IMA has planned a cycle rally on 11th of this month as a pan-India activity, where all IMA members across the country will be on the roads on cycles, scooters, motor bikes to raise awareness about health under the theme “Health First”. And also to make the public aware as to why IMA is opposing the National Medical Commission (NMC) Bill in its present format.
There are two ways to fight for our rightful demands. One is by way of agitation, and the other is a peaceful protest.
All this time, IMA has been peacefully asking for its rights, the Gandhian way, except for a nation-wide 12-hour flash strike on 2nd January this year to protest against the NMC Bill. This strike was called off after the proposed NMC Bill was referred to a parliamentary standing committee.
The objective of IMA is to cross the collective consciousness. There are more than 10 lakh doctors in the country and IMA represents 30% of these doctors, which is beyond the critical mass of collective consciousness of doctors, 1% of 10 lakh i.e. 10,000 doctors only.
Incidents of violence against doctors are increasing. Instead of amending the IMC Act, the govt. is introducing the NMC, which replaces the MCI with another body, the National Medical Commission. It is taking away our professional autonomy.
The govt. is not implementing suitable amendments in CEA and PNDT Act. Criminal prosecution of doctors in clinical practice and allowing non-MBBS, non-BDS doctors to practice modern medicine via a Bridge course are other major issues that IMA is fighting for.
One call of IMA achieved the critical mass on 2nd January. One voice of IMA can paralyze healthcare services; however, this is not the intention of IMA as is evident from the various movements of IMA in this regard. The welfare of the patients are foremost for us.
The public should join hands with IMA to fight these issues as they are anti-people and anti-poor. All professional and non-professional associations and organizations should also join hands with IMA as they may face a similar situation sooner or later.

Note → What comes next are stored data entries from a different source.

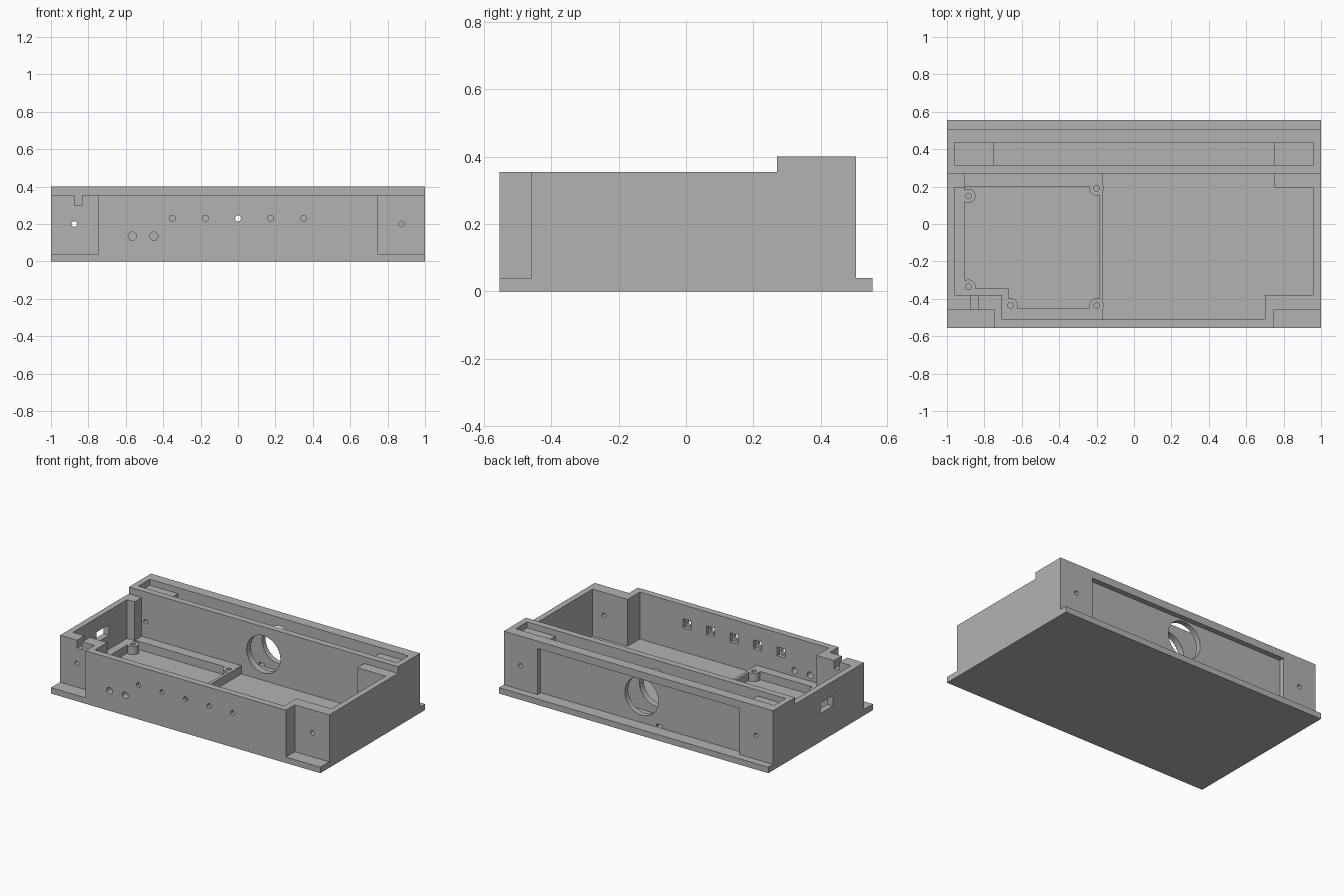
import bpy, bmesh, math
from mathutils import Vector, Matrix

if "Cube" in bpy.data.objects:
    bpy.data.objects.remove(bpy.data.objects["Cube"])

grey = bpy.data.materials.new("light_grey")
grey.diffuse_color = (0.45, 0.45, 0.45, 1)
grey.use_nodes = True
grey.node_tree.nodes["Principled BSDF"].inputs["Base Color"].default_value = grey.diffuse_color


def make(name, bm):
    bmesh.ops.recalc_face_normals(bm, faces=bm.faces)
    me = bpy.data.meshes.new(name)
    bm.to_mesh(me)
    bm.free()
    me.materials.append(grey)
    ob = bpy.data.objects.new(name, me)
    bpy.context.collection.objects.link(ob)
    return ob


def prism(name, pts, extrude):
    """Closed outline of 3D points, extruded along a vector."""
    bm = bmesh.new()
    face = bm.faces.new([bm.verts.new(p) for p in pts])
    ext = bmesh.ops.extrude_face_region(bm, geom=[face])
    verts = [v for v in ext["geom"] if isinstance(v, bmesh.types.BMVert)]
    bmesh.ops.translate(bm, verts=verts, vec=Vector(extrude))
    return make(name, bm)


def slab(name, outline, z0, z1):
    return prism(name, [(x, y, z0) for x, y in outline], (0, 0, z1 - z0))


def box(name, x0, x1, y0, y1, z0, z1):
    return slab(name, [(x0, y0), (x1, y0), (x1, y1), (x0, y1)], z0, z1)


def rod(name, x, z, r, y0, y1, n=24):
    """Cylinder along y."""
    pts = [(x + r * math.cos(2 * math.pi * i / n), y0, z + r * math.sin(2 * math.pi * i / n))
           for i in range(n)]
    return prism(name, pts, (0, y1 - y0, 0))


def post(name, x, y, r, z0, z1, n=24):
    """Cylinder along z."""
    return slab(name, [(x + r * math.cos(2 * math.pi * i / n), y + r * math.sin(2 * math.pi * i / n))
                       for i in range(n)], z0, z1)


def combine(target, tool, op="DIFFERENCE"):
    mod = target.modifiers.new("bool", "BOOLEAN")
    mod.operation, mod.solver, mod.object = op, "EXACT", tool
    deps = bpy.context.evaluated_depsgraph_get()
    me = bpy.data.meshes.new_from_object(target.evaluated_get(deps))
    target.modifiers.clear()
    target.data = me
    bpy.data.objects.remove(tool)


# Enclosure shell: side profile with rear flange and raised rear block
profile = [(-.555, 0), (.555, 0), (.555, .04), (.505, .04), (.505, .4),
           (.27, .4), (.27, .355), (-.555, .355)]
body = prism("enclosure", [(-1, y, z) for y, z in profile], (2, 0, 0))


def cut(tool):
    combine(body, tool)


# Main cavity with corner blocks
cut(slab("cavity", [(-.96, -.38), (-.705, -.38), (-.705, -.51), (.7, -.51), (.7, -.38),
                    (.96, -.38), (.96, .195), (.75, .195), (.75, .2705), (-.905, .2705),
                    (-.905, .195), (-.96, .195)], .04, .5))

# Stepped front corners and screw holes at all four corners
for s in (-1, 1):
    cut(box("corner", min(s * .745, s * 1.1), max(s * .745, s * 1.1), -.6, -.46, .04, .5))
    cut(rod("front_screw_hole", s * .875, .2, .015, -.5, -.3))
    cut(rod("back_screw_hole", s * .875, .2, .015, .25, .6))

# Rear slot: shallow at the ends, deep in the middle
cut(box("slot_top", -.96, .96, .315, .435, .36, .5))
cut(box("slot_deep", -.75, .75, .315, .435, .04, .45))

# Shallow rear recess, round opening and cable notch
cut(box("back_recess", -.75, .75, .47, .6, .04, .35))
cut(rod("round_opening", 0, .215, .125, .2, .6, 48))
cut(box("cable_notch", -.15, -.11, .42, .49, .041, .06))

# Front indicator holes with square pockets behind
for i in range(-2, 3):
    x = i * .175
    cut(rod("indicator_hole", x, .23, .016, -.6, -.45))
    cut(box("indicator_pocket", x - .03, x + .03, -.535, -.45, .2, .26))
for x in (-.565, -.45):
    cut(rod("button_hole", x, .135, .022, -.6, -.45))

# Side port and wire notch in the front left corner
cut(box("side_port", -1.1, -.9, -.13, 0, .19, .26))
cut(box("wire_notch", -.875, -.835, -.5, -.3, .3, .5))

# Raised board tray inside the cavity
tray = slab("board_tray", [(-.97, .28), (-.165, .28), (-.165, -.52), (-.715, -.52),
                           (-.715, -.39), (-.97, -.39)], .03, .095)
combine(tray, slab("pocket", [(-.905, .2), (-.185, .2), (-.185, -.45), (-.67, -.45),
                              (-.67, -.345), (-.905, -.345)], .02, .2))

# Screw bosses around the tray
bosses = [(-.885, .15), (-.885, -.335), (-.66, -.435), (-.2, -.435), (-.2, .19)]
for x, y in bosses:
    combine(tray, post("boss", x, y, .038, .03, .095), "UNION")
for x, y in bosses:
    combine(tray, post("boss_hole", x, y, .015, .045, .2))

# Flat faces with smooth round openings
for ob in (body, tray):
    bpy.ops.object.select_all(action="DESELECT")
    ob.select_set(True)
    bpy.context.view_layer.objects.active = ob
    bpy.ops.object.shade_smooth_by_angle(angle=math.radians(30))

It is only through the timely and persistent efforts of IMA that the NMC Bill was referred to the Parliamentary Standing Committee.
If the Bill goes through in its present format, the govt. will exercise control over the medical profession and we would be answerable to bureaucrats and others nominated members, with no medical background.
The Bill promotes crosspathy. Allowing Ayush doctors to practice modern medicine after just a 6-month Bridging course, can put the life of the patient in danger as they may not be able to accurately diagnose an emergency condition and give timely and appropriate first aid. This is also violates the MCI Code of Ethics Regulations, which allow only a doctor having qualification recognized by MCI and registered with Medical Council of India/State Medical Council to practice modern system of medicine or surgery (1.1.3).
The Bill also allows private medical colleges to fix charges for up to 60% of seats paving the way for ensuing corruption.
The issues that IMA has been raising concern every doctor in the country. There is a lot at stake here – public health and welfare, which may be put in harm’s way by the proposed unscientific mixing of pathies; we are on the verge of losing our professional autonomy.
We must not lose momentum and focus. These movements must continue till our goals are achieved.
I appeal to all doctors to participate wholeheartedly in these movements.
Let’s all be on the road on 11th March and also gather in large numbers at Indira Gandhi Stadium in a show of strength and solidarity.